What is expected —
Scan the entries and state how many lines contain "materials". Write no other text.

Source data —
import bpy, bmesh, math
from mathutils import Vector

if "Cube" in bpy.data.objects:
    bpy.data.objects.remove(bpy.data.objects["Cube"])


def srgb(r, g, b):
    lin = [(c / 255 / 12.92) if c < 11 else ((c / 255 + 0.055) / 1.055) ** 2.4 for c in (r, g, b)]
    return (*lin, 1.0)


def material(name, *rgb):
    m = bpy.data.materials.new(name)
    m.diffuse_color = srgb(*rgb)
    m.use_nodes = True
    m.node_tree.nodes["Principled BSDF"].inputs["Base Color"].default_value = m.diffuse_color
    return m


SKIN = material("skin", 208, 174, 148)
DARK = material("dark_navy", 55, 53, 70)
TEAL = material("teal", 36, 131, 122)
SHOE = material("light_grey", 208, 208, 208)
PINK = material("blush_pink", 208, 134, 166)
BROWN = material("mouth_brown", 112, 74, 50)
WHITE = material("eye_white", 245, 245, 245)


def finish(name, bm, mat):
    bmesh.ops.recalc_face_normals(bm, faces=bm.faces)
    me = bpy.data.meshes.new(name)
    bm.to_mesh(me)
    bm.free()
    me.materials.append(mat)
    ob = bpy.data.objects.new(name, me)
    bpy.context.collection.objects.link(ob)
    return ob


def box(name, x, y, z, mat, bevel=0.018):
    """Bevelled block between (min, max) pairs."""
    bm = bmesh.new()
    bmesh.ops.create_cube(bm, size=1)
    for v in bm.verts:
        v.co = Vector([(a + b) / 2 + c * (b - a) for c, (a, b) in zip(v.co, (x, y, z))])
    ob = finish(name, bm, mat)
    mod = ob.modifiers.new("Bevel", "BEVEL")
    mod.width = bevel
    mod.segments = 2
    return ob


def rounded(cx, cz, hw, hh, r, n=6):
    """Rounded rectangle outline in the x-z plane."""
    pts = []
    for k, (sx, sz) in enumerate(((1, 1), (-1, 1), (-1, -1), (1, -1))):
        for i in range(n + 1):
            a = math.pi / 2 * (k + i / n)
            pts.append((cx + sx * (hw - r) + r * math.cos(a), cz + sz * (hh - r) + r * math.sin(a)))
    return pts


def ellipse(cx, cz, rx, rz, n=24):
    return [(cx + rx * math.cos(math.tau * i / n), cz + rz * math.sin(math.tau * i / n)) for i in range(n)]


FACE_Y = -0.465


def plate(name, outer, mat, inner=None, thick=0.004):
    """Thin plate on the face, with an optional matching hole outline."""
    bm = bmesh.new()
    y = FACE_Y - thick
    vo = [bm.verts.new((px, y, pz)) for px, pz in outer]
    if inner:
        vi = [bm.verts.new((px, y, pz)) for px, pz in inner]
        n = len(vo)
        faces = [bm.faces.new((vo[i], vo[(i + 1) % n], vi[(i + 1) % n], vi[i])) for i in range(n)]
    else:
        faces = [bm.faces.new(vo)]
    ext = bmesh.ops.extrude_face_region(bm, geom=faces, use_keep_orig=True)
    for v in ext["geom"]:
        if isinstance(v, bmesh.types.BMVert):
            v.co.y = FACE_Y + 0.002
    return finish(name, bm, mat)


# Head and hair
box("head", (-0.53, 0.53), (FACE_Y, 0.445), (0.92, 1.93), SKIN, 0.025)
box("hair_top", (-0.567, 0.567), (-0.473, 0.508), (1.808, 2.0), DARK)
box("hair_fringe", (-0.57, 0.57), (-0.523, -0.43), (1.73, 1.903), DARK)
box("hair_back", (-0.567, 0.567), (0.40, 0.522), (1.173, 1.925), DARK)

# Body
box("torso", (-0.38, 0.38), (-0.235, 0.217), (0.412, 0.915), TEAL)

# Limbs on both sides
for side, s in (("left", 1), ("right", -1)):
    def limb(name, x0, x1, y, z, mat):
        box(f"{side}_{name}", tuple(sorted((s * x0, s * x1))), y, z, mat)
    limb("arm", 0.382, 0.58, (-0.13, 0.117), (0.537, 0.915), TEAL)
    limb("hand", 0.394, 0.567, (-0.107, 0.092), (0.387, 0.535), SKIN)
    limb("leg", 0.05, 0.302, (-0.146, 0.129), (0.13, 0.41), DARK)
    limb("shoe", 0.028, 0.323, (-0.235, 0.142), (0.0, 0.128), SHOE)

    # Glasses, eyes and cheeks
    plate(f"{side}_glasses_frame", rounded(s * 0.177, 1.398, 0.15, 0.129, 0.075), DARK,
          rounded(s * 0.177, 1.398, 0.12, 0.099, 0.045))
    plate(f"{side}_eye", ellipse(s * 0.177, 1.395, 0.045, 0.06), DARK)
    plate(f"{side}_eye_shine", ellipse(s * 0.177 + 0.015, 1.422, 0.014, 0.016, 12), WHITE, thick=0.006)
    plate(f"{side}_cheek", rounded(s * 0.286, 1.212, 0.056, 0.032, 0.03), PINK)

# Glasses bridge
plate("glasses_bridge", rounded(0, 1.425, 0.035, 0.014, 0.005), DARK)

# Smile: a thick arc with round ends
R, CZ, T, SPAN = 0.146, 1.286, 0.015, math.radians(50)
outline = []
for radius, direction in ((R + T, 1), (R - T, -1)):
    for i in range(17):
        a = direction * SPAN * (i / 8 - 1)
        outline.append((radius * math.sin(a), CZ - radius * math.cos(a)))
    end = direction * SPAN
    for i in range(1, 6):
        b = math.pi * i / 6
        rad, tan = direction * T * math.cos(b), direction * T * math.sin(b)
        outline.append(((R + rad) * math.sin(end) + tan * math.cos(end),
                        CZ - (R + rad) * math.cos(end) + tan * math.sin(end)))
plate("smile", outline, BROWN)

* * *

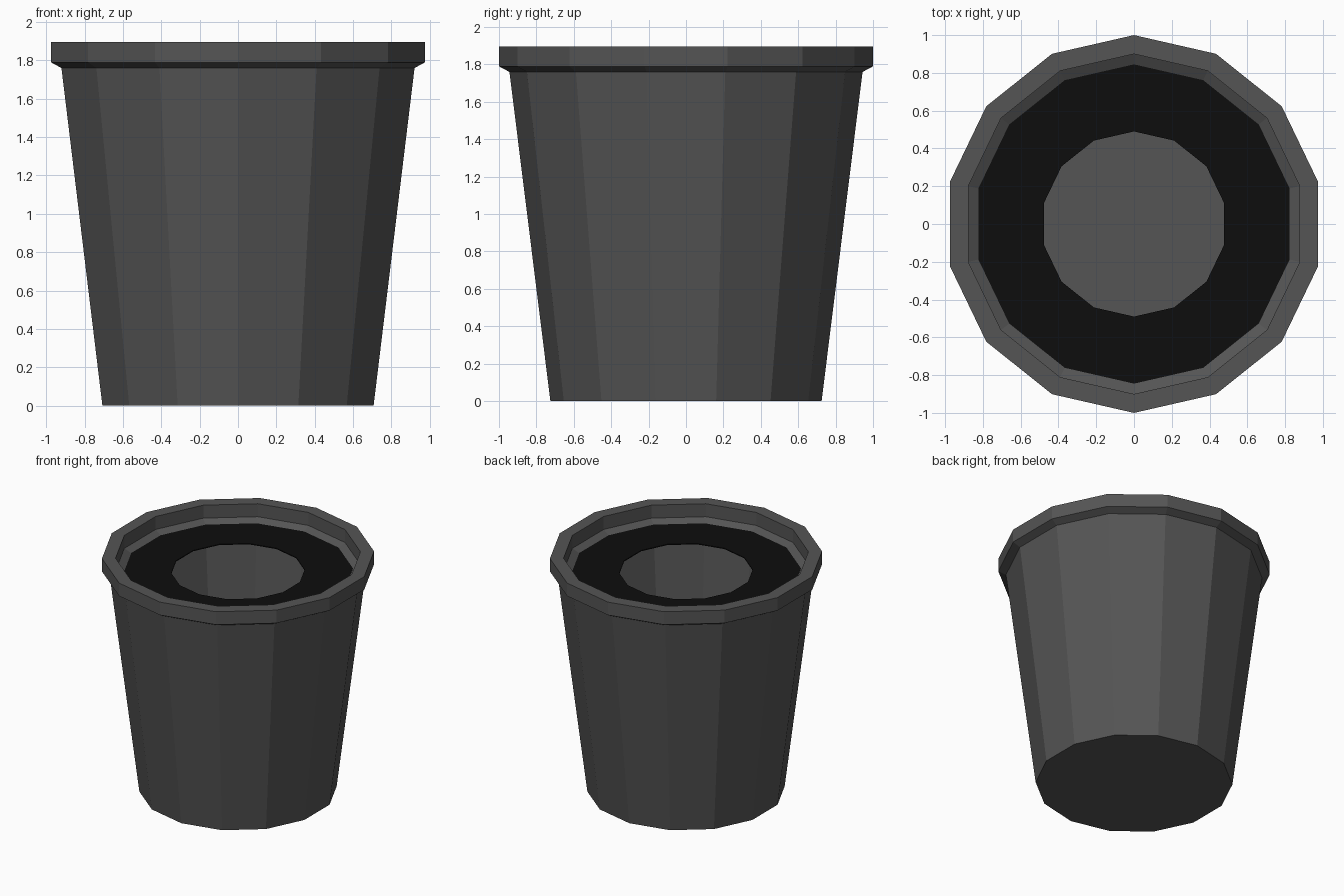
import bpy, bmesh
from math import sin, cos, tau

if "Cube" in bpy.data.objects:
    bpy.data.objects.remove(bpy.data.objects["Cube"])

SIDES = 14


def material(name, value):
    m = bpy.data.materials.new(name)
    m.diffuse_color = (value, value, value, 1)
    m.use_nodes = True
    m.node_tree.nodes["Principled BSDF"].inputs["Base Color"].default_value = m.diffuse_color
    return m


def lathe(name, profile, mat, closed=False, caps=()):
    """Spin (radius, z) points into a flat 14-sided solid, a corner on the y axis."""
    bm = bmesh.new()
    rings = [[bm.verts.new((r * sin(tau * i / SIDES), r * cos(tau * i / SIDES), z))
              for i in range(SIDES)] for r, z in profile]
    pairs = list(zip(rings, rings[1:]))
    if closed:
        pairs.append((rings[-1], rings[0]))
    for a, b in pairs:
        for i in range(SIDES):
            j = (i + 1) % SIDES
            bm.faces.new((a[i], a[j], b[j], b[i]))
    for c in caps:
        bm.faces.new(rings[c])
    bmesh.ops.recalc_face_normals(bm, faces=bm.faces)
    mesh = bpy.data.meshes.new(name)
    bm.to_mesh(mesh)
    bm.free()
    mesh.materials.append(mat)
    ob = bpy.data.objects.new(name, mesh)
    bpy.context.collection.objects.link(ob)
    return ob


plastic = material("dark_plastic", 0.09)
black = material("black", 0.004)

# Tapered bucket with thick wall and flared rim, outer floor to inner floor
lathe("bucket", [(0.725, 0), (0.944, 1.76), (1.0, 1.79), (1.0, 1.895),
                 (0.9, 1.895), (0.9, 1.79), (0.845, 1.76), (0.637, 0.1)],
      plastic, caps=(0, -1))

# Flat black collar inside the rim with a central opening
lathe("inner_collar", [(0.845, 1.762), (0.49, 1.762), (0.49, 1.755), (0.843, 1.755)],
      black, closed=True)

Exercise answer —
4